People only need Five Servings of Fruit, Veggies Per Day
Just because fruits and vegetables are healthy, it does not mean that people have to eat them excessively. According to a new study, people only need five servings of fruits and vegetables per day. Consuming more than this amount does not add any more health benefits.
In this study, researchers reviewed 16 studies that were conducted in the United States, Asia and Europe. Together, the studies involved more than 833,000 participants. During the follow-up portions of the studies, around 56,000 participants had died. The researchers examined the relationship between eating fruits and vegetables and premature mortality risk. They calculated that each serving of fruit or vegetable could cut the average death risk by five percent for up to five servings. Consuming a sixth serving will not cut death risk anymore.
"This analysis provides further evidence that a higher consumption of fruit and vegetables is associated with a lower risk of all-cause mortality, particularly cardiovascular mortality," the researchers, headed by Professor Frank Hu, of Harvard School of Public Health, explained according to BBC News. "There was a threshold around five servings of fruit and vegetables a day, after which the risk of all cause mortality did not reduce further."
This study's findings contradict a recent recommendation from health experts that encouraged people to eat more than five servings of fruits and vegetables per day.

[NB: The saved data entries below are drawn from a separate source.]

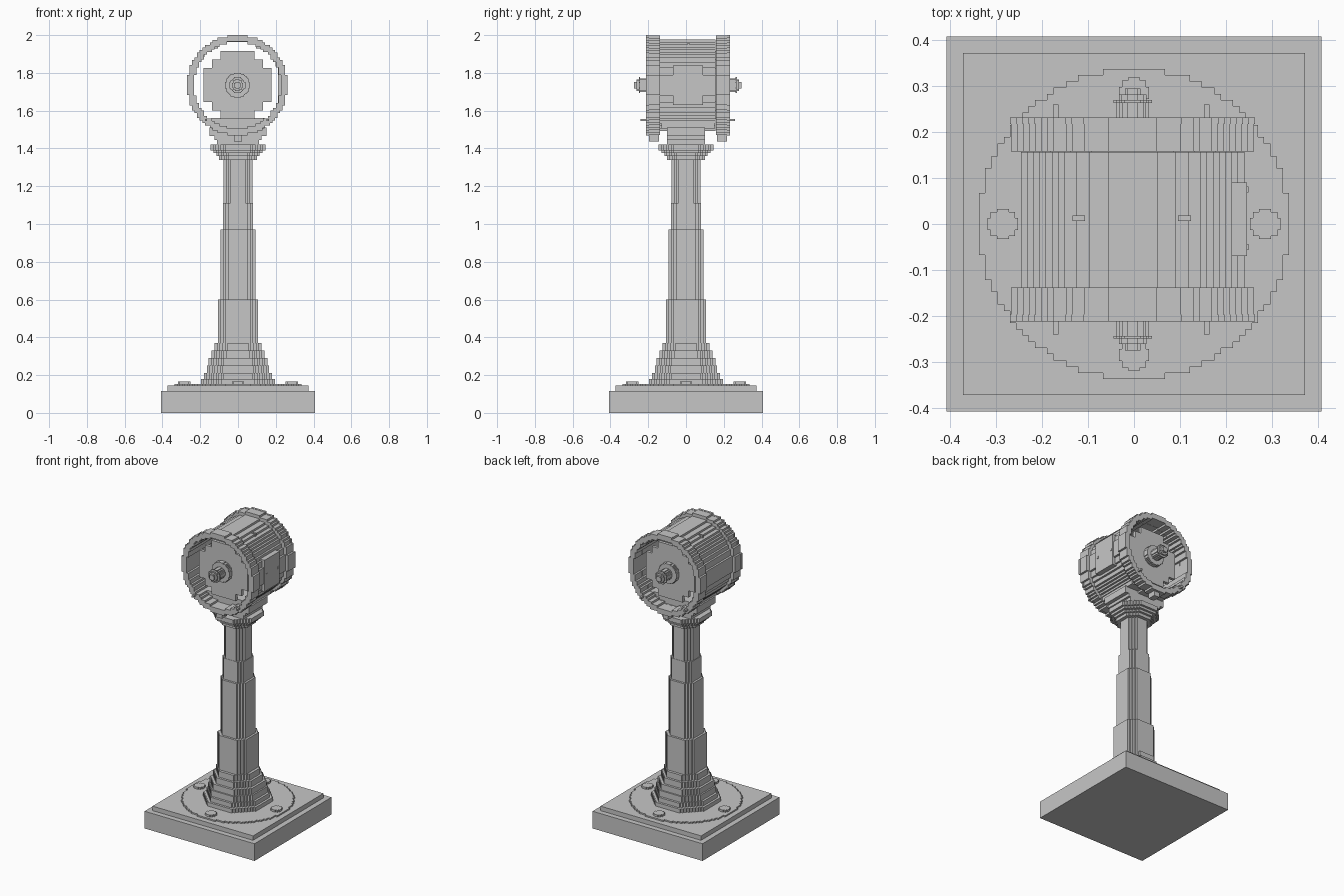
import bpy
import math
from mathutils import Matrix, Vector

cube = bpy.data.objects.get("Cube")
if cube:
    bpy.data.objects.remove(cube, do_unlink=True)

GREY = 0.565
metal = bpy.data.materials.new("light grey metal")
metal.use_nodes = True
metal.diffuse_color = (GREY, GREY, GREY, 1)
metal.node_tree.nodes["Principled BSDF"].inputs["Base Color"].default_value = (GREY, GREY, GREY, 1)

CELL = 0.0133
HEAD = Vector((-0.003, 0.01, 1.735))
UP = Matrix.Identity(4)
ALONG = Matrix.Rotation(math.radians(90), 4, "X")


def stepped_outline(radius, cell, spread):
    """Blocky circle, or octagon if spread is set, as a closed outline of square steps."""
    n = max(2, round(radius / cell))
    cell = radius / n
    upper = []
    last = None
    for row in range(n):
        v = (row + 0.5) * cell
        half = min(radius, radius * spread - v) if spread else math.sqrt(radius ** 2 - v ** 2)
        half = max(1, round(half / cell)) * cell
        if last is None:
            upper.append((half, 0))
        elif abs(half - last) > 1e-6:
            upper += [(last, row * cell), (half, row * cell)]
        last = half
    upper.append((last, radius))
    upper = upper[1:]
    right = [(x, -y) for x, y in reversed(upper)] + upper
    return right + [(-x, y) for x, y in reversed(right)]


def prism(name, radius, low, high, centre=(0, 0), turn=UP, hole=0, cell=CELL, spread=0):
    """Stepped disc or ring between two positions on its axis."""
    curve = bpy.data.curves.new(name, "CURVE")
    curve.dimensions = "2D"
    curve.fill_mode = "BOTH"
    curve.extrude = (high - low) / 2
    for r in (radius, hole):
        if r:
            points = stepped_outline(r, cell, spread)
            spline = curve.splines.new("POLY")
            spline.points.add(len(points) - 1)
            for point, (x, y) in zip(spline.points, points):
                point.co = (x, y, 0, 1)
            spline.use_cyclic_u = True
            spline.use_smooth = False
    helper = bpy.data.objects.new(name + " outline", curve)
    bpy.context.collection.objects.link(helper)
    graph = bpy.context.evaluated_depsgraph_get()
    mesh = bpy.data.meshes.new_from_object(helper.evaluated_get(graph))
    bpy.data.objects.remove(helper, do_unlink=True)
    bpy.data.curves.remove(curve)
    middle = (low + high) / 2
    place = (centre[0], centre[1], middle) if turn is UP else (centre[0], middle, centre[1])
    mesh.transform(Matrix.Translation(place) @ turn)
    return finish(name, mesh)


def finish(name, mesh):
    mesh.name = name
    mesh.materials.clear()
    mesh.materials.append(metal)
    for face in mesh.polygons:
        face.use_smooth = False
        face.material_index = 0
    obj = bpy.data.objects.new(name, mesh)
    bpy.context.collection.objects.link(obj)
    return obj


def box(name, x, y, z):
    corners = [(a, b, c) for a in x for b in y for c in z]
    faces = [(0, 1, 3, 2), (4, 6, 7, 5), (0, 4, 5, 1), (2, 3, 7, 6), (0, 2, 6, 4), (1, 5, 7, 3)]
    mesh = bpy.data.meshes.new(name)
    mesh.from_pydata(corners, [], faces)
    return finish(name, mesh)


def head_ring(name, radius, low, high, hole=0, cell=CELL):
    return prism(name, radius, low, high, (HEAD.x, HEAD.z), ALONG, hole, cell)


# Base slab, floor plate and bolts
box("base_slab", (-0.407, 0.407), (-0.407, 0.407), (0, 0.115))
box("base_step", (-0.372, 0.372), (-0.372, 0.372), (0.115, 0.145))
prism("floor_plate", 0.337, 0.145, 0.154)
for i in range(4):
    angle = i * math.pi / 2
    prism("anchor_bolt", 0.033, 0.154, 0.167,
          (0.285 * math.cos(angle), 0.285 * math.sin(angle)), cell=0.007)

# Column from the flared foot to the capital: (half width, top, octagon spread)
ROUND, SQUARE = 1.42, 1.55
column = [(0.195, 0.18, ROUND), (0.18, 0.21, ROUND), (0.165, 0.25, ROUND), (0.155, 0.29, ROUND),
          (0.14, 0.33, ROUND), (0.125, 0.37, ROUND), (0.107, 0.6, SQUARE), (0.093, 0.97, SQUARE),
          (0.079, 1.11, SQUARE), (0.077, 1.34, ROUND), (0.1, 1.36, ROUND), (0.115, 1.375, ROUND),
          (0.13, 1.39, ROUND), (0.145, 1.42, ROUND)]
bottom = 0.154
for half, top, spread in column:
    prism("column_tier", half, bottom, top, spread=spread)
    bottom = top

# Saddle that widens up to the drum
for half, top in ((0.11, 1.445), (0.125, 1.465), (0.15, 1.51)):
    box("saddle", (-half, half), (-0.1, 0.1), (bottom, top))
    bottom = top

# Drum shell with a floor and an access panel
head_ring("drum_shell", 0.243, -0.14, 0.157, hole=0.23)
box("drum_floor", (-0.14, 0.14), (-0.13, 0.15), (1.505, 1.56))
box("access_panel", (0.213, 0.246), (-0.07, 0.09), (1.63, 1.84))
for y in (-0.05, 0.075):
    box("panel_screw", (0.24, 0.249), (y - 0.007, y + 0.007), (1.73, 1.744))
for x in (-0.12, 0.11):
    box("top_catch", (x - 0.014, x + 0.014), (0.007, 0.018), (1.93, 1.957))

# Both ends: rim, lip, saddle foot, dial, hub and side pins
for side in (-1, 1):
    def span(near, far):
        return sorted((HEAD.y + side * near, HEAD.y + side * far))

    head_ring("rim", 0.264, *span(0.148, 0.207), hole=0.23)
    head_ring("rim_lip", 0.266, *span(0.207, 0.222), hole=0.23)
    box("rim_foot", (-0.02, 0.02), span(0.153, 0.207), (1.437, 1.485))
    head_ring("dial", 0.18, *span(0.14, 0.16), cell=0.05)
    for radius, near, far in ((0.065, 0.16, 0.19), (0.035, 0.19, 0.253), (0.042, 0.253, 0.259),
                              (0.03, 0.259, 0.271), (0.017, 0.271, 0.285)):
        head_ring("hub", radius, *span(near, far), cell=0.006)
    for x in (-0.17, 0.158):
        box("side_pin", (x - 0.006, x + 0.006), span(0.15, 0.25), (1.545, 1.557))
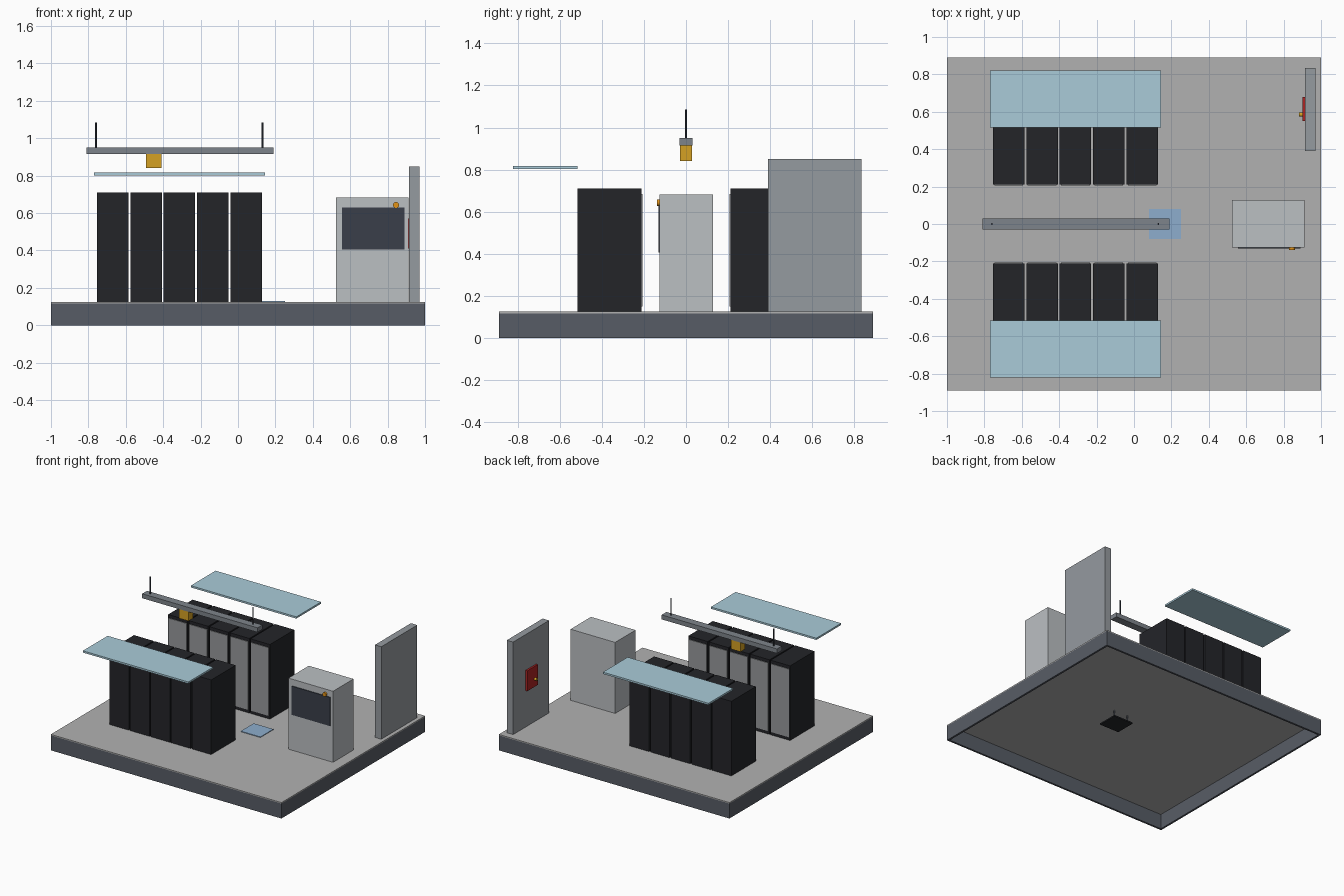
import bpy, bmesh, math

if "Cube" in bpy.data.objects:
    bpy.data.objects.remove(bpy.data.objects["Cube"])


def material(name, rgb):
    m = bpy.data.materials.new(name)
    m.diffuse_color = (*[(c / 255) ** 2.2 for c in rgb], 1)
    m.use_nodes = True
    m.node_tree.nodes["Principled BSDF"].inputs["Base Color"].default_value = m.diffuse_color
    return m


BLACK = material("rack_black", (40, 41, 45))
FLOOR = material("floor_grey", (176, 176, 176))
STEEL = material("plinth_steel", (88, 93, 102))
DOOR = material("door_grey", (150, 152, 154))
GLASS = material("pale_blue", (168, 202, 216))
TILE = material("tile_blue", (140, 172, 204))
RAIL = material("rail_grey", (125, 131, 138))
WALL = material("wall_grey", (148, 153, 158))
CABINET = material("cabinet_grey", (186, 190, 193))
SCREEN = material("screen_dark", (60, 65, 75))
YELLOW = material("yellow", (212, 160, 40))
ORANGE = material("orange", (224, 145, 30))
RED = material("red", (170, 40, 40))


def finish(name, bm, mat):
    mesh = bpy.data.meshes.new(name)
    bm.to_mesh(mesh)
    bm.free()
    mesh.materials.append(mat)
    ob = bpy.data.objects.new(name, mesh)
    bpy.context.collection.objects.link(ob)
    return ob


def box(name, x, y, z, mat, open_ends=False):
    """Box from (min, max) ranges; open_ends drops its top and bottom."""
    bm = bmesh.new()
    bmesh.ops.create_cube(bm, size=1)
    for v in bm.verts:
        for i, (a, b) in enumerate((x, y, z)):
            v.co[i] = (a + b) / 2 + v.co[i] * abs(b - a)
    if open_ends:
        bm.normal_update()
        caps = [f for f in bm.faces if abs(f.normal.z) > 0.9]
        bmesh.ops.delete(bm, geom=caps, context='FACES_ONLY')
    return finish(name, bm, mat)


def cylinder(name, centre, radius, depth, mat, rotation=(0, 0, 0), sides=16):
    bpy.ops.mesh.primitive_cylinder_add(vertices=sides, radius=radius, depth=depth,
                                        location=centre, rotation=rotation)
    ob = bpy.context.object
    ob.name = name
    ob.data.materials.append(mat)
    bpy.ops.object.shade_smooth_by_angle(angle=math.radians(40))
    return ob


TOP = 0.125

# Hollow plinth with a floor plate on top
plinth = box("plinth_walls", (-1, 1), (-0.89, 0.89), (0, 0.117), STEEL, open_ends=True)
shell = plinth.modifiers.new("thickness", 'SOLIDIFY')
shell.thickness = 0.015
shell.offset = -1
shell.use_even_offset = True
box("floor_plate", (-1, 1), (-0.89, 0.89), (0.117, TOP), FLOOR)

# Access tile, with its plate and posts below the floor
box("floor_tile", (0.08, 0.25), (-0.08, 0.08), (TOP, 0.13), TILE)
box("underfloor_plate", (0.08, 0.25), (-0.08, 0.08), (0.05, 0.06), BLACK)
for i, x in enumerate((0.105, 0.225)):
    cylinder(f"underfloor_post_{i + 1}", (x, 0.05, 0.089), 0.006, 0.058, STEEL, sides=8)

# Two facing rows of racks, doors towards the aisle, canopy behind each row
for row, s in (("front", -1), ("back", 1)):
    for i in range(5):
        x = -0.67 + i * 0.1785
        box(f"{row}_rack_{i + 1}", (x - 0.084, x + 0.084), (s * 0.212, s * 0.515),
            (TOP, 0.71), BLACK)
        box(f"{row}_rack_door_{i + 1}", (x - 0.077, x + 0.077), (s * 0.207, s * 0.212),
            (0.15, 0.685), DOOR)
    box(f"{row}_canopy", (-0.77, 0.145), (s * 0.515, s * 0.822), (0.802, 0.816), GLASS)

# Overhead rail with hangers and trolley
box("overhead_rail", (-0.81, 0.19), (-0.03, 0.03), (0.915, 0.95), RAIL)
for i, x in enumerate((-0.76, 0.13)):
    cylinder(f"rail_hanger_{i + 1}", (x, 0, 1.0175), 0.005, 0.135, SCREEN, sides=8)
box("rail_trolley", (-0.493, -0.41), (-0.028, 0.028), (0.842, 0.915), YELLOW)

# Control cabinet with screen and push button
box("control_cabinet", (0.525, 0.912), (-0.125, 0.128), (TOP, 0.682), CABINET)
box("cabinet_screen", (0.555, 0.89), (-0.131, -0.125), (0.405, 0.63), SCREEN)
cylinder("cabinet_button", (0.845, -0.132, 0.643), 0.016, 0.014, ORANGE,
         rotation=(math.pi / 2, 0, 0))

# Wall panel with red box and handle
box("wall_panel", (0.915, 0.97), (0.39, 0.835), (TOP, 0.85), WALL)
box("red_wall_box", (0.9, 0.915), (0.55, 0.68), (0.41, 0.57), RED)
cylinder("wall_box_handle", (0.891, 0.585, 0.47), 0.011, 0.018, YELLOW,
         rotation=(0, math.pi / 2, 0), sides=12)
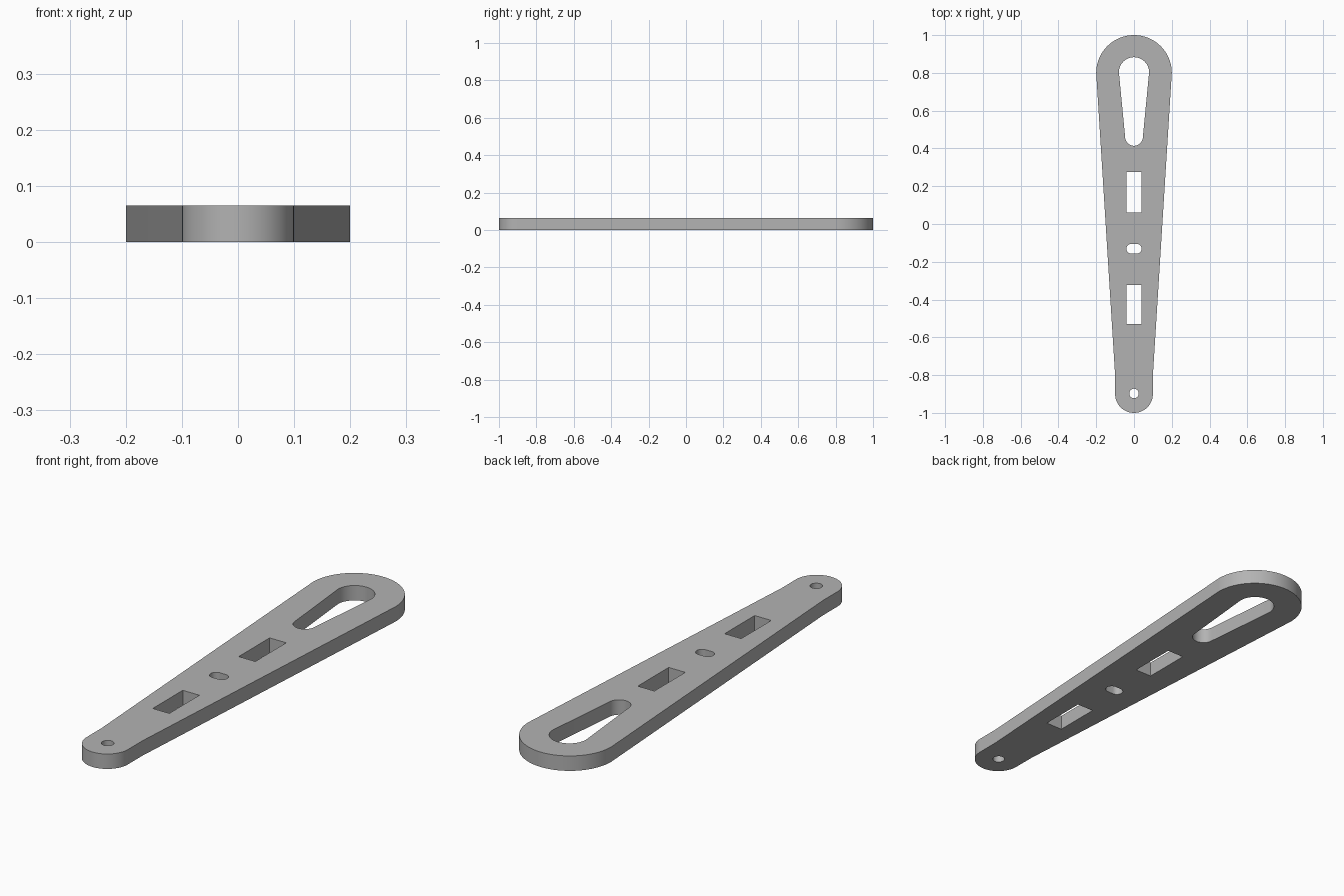
import bpy
import bmesh
from math import sin, cos, pi, radians

THICKNESS = 0.065

if "Cube" in bpy.data.objects:
    bpy.data.objects.remove(bpy.data.objects["Cube"], do_unlink=True)


def arc(cx, cy, r, start, end, steps):
    """Points along an arc, angles in degrees."""
    angles = [radians(start + (end - start) * i / steps) for i in range(steps + 1)]
    return [(cx + r * cos(a), cy + r * sin(a)) for a in angles]


def rectangle(half_width, y0, y1):
    return [(-half_width, y0), (half_width, y0), (half_width, y1), (-half_width, y1)]


# Tapered outline: wide round head, narrow round tail with a short parallel neck
outline = (arc(0, 0.8, 0.2, 0, 180, 48) + [(-0.1, -0.8)]
           + arc(0, -0.9, 0.1, 180, 360, 36) + [(0.1, -0.8)])

# Openings through the plate
teardrop = arc(0, 0.803, 0.08, 0, 180, 32) + arc(0, 0.461, 0.047, 180, 360, 24)
front_window = rectangle(0.04, -0.53, -0.323)
rear_window = rectangle(0.04, 0.062, 0.275)
oval_slot = arc(0.014, -0.131, 0.026, -90, 90, 16) + arc(-0.014, -0.131, 0.026, 90, 270, 16)
pivot_hole = arc(0, -0.897, 0.025, 0, 350, 35)

# Fill the profile with its holes, then extrude it to full thickness
bm = bmesh.new()
for loop in (outline, teardrop, front_window, rear_window, oval_slot, pivot_hole):
    verts = [bm.verts.new((x, y, 0)) for x, y in loop]
    for a, b in zip(verts, verts[1:] + verts[:1]):
        bm.edges.new((a, b))
bmesh.ops.triangle_fill(bm, use_beauty=True, use_dissolve=False, edges=bm.edges[:])
result = bmesh.ops.extrude_face_region(bm, geom=bm.faces[:], use_keep_orig=True)
top_verts = [g for g in result["geom"] if isinstance(g, bmesh.types.BMVert)]
bmesh.ops.translate(bm, verts=top_verts, vec=(0, 0, THICKNESS))
bmesh.ops.recalc_face_normals(bm, faces=bm.faces[:])

mesh = bpy.data.meshes.new("lever_arm")
bm.to_mesh(mesh)
bm.free()
arm = bpy.data.objects.new("lever_arm", mesh)
bpy.context.collection.objects.link(arm)

# Plain grey material
grey = bpy.data.materials.new("plain grey")
grey.use_nodes = True
colour = (0.45, 0.45, 0.45, 1)
grey.diffuse_color = colour
grey.node_tree.nodes["Principled BSDF"].inputs["Base Color"].default_value = colour
mesh.materials.append(grey)

# Smooth the rounded walls, keep the rims sharp
bpy.ops.object.select_all(action="DESELECT")
arm.select_set(True)
bpy.context.view_layer.objects.active = arm
bpy.ops.object.shade_smooth_by_angle(angle=radians(30))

Despite the contradiction, experts concluded that eating fruits and vegetables is healthy in general. People should try to include these foods into their daily diet.
"This study is another reminder that fruit and vegetables shouldn't be an afterthought but an essential part of our meals and snacks. Although our five a day message is well established, worryingly 70% of adults are still not meeting this target," a senior dietitian from the British Heart Foundation, Victoria Taylor, commented according to HuffPost UK.
"It may seem like a difficult task, but it doesn't have to be. Whether it's banana with cereal for breakfast, salad in your lunchtime sandwich or swapping biscuits for fruit, there are lots of easy ways we can up our fruit and vegetable intake. Just remember that every extra portion you eat towards your five a day could help you keep your heart healthy."
The study, "Fruit and vegetable consumption and mortality from all causes, cardiovascular disease, and cancer: systematic review and dose-response meta-analysis of prospective cohort studies," was published in the British Medical Journal (BMJ).